Announced for the 1948 season, the handsome 348cc AJS Model 7R had little in common with the pre-war road-racing R7 AJS. A sleek black and gold beauty, it was similar to the rival Velocette Mk7 racer, which shared the same bore and stroke dimensions but it was lighter than the Velo, using magnesium-alloy crankcases, timing gear casing and conical wheel hubs and aluminium fuel and oil tanks. Nicknamed the "Boys Racer" the model was of course raced by the original factory team but was primarily intended as an over-the-counter racer for the ordinary club rider.
AJS Model 20
Once Edward Turner had come up with the Speed Twin for Triumph in 1938, other major British factories were forced to respond with their own versions of the vertical twin engine. The last manufacturer to unveil such a design in the export-or-die post-war years was Associated Motor Cycles, joining the fray in 1949 with a 500cc model in the two AMC marque liveries. The AJS version was known as the Model 20 and was a docile and comfortable machine, with useful torque for accelerating.

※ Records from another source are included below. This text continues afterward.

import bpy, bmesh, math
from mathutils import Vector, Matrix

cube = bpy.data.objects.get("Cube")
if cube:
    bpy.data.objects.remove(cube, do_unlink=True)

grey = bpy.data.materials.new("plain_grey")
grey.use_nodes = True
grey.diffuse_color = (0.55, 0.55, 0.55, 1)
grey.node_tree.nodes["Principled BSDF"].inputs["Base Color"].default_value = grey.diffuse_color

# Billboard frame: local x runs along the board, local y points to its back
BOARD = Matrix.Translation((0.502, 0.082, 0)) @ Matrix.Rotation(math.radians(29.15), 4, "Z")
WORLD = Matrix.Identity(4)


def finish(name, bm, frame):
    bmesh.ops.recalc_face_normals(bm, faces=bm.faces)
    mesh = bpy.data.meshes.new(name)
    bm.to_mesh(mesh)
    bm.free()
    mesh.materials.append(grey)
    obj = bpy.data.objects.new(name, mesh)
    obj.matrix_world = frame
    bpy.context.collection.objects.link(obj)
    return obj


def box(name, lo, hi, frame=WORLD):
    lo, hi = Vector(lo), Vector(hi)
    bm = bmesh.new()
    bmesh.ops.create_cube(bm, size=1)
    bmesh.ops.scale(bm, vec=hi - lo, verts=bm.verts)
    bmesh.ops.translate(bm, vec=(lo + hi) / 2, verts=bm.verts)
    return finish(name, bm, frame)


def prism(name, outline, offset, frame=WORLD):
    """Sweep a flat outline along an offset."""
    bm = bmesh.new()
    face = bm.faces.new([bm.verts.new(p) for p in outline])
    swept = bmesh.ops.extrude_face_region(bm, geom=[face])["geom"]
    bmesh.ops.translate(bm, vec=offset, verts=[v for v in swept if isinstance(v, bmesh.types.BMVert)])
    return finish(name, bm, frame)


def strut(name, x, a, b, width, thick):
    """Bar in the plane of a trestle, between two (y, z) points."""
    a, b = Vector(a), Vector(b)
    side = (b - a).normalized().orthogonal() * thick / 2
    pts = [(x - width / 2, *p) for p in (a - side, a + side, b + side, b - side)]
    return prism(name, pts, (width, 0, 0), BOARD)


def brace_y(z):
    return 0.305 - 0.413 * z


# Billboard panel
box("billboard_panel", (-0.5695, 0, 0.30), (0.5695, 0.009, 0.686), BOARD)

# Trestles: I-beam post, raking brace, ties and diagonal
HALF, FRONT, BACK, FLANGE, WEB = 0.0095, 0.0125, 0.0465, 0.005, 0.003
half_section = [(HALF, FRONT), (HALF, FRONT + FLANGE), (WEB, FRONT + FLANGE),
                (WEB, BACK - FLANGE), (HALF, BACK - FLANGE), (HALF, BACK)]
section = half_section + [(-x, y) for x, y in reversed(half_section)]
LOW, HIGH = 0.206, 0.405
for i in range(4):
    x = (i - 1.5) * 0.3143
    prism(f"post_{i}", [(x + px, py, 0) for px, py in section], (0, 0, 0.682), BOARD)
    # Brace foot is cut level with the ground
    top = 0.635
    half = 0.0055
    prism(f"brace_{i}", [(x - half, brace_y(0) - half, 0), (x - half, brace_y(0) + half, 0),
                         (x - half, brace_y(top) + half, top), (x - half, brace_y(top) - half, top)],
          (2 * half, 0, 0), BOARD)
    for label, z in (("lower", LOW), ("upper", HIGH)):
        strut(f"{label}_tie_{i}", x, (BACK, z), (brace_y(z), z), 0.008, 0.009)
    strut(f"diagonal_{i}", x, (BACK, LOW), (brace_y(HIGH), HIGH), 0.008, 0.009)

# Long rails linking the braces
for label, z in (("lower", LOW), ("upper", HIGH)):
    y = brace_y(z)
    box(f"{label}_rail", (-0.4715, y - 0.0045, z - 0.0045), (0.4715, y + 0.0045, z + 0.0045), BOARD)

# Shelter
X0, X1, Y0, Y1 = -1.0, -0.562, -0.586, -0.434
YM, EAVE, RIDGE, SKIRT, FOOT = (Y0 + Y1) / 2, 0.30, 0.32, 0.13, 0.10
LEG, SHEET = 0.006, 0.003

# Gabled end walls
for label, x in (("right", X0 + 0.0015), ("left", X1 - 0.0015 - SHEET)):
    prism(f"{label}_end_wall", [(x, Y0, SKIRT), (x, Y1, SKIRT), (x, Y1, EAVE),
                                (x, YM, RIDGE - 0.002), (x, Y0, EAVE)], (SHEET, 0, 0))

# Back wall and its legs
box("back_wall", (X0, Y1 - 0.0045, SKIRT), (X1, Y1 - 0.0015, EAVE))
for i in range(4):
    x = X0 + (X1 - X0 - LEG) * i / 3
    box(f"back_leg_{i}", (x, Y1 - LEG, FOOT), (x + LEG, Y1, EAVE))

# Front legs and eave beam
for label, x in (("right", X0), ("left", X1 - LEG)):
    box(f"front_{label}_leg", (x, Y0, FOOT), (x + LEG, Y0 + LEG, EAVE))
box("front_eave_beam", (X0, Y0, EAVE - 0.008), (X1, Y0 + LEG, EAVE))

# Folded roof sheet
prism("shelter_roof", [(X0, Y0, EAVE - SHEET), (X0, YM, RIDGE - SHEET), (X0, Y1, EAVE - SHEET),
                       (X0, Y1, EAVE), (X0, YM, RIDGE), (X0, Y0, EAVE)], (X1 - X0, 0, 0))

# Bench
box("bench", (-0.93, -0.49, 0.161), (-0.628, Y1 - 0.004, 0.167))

AJS Model 18CS
The basis of the AJS Model 18 500cc was a long-stroke single ohv engine from 1953, one of whose manifestations had been the Matchless G3L used by the British Army in WW2. The 18CS was produced between 1950 and 1964. Comprising of an all-alloy engine in a sprung frame, it was aimed more at scrambles use than trails. A feature when introduced were the "fat" rear suspension units that immediately became known as "jampots". They were an improvement over the slimmer versions as the internal pressure was lower but was still prone to variable damping as the temperature changed.
AJS Model 16C
Produced from 1959 to 1964, the AJS Model 16C was one of the most successful "mudpluggers" of its day. Similar to its predecessor the 16MC, the 16C employed a redesigned engine with a new long-stroke configuration of 74x81mm rather than the earlier 69x93mm. Valve diameters were increased and power output went up from 19 to 23bhp @ 6200rpm.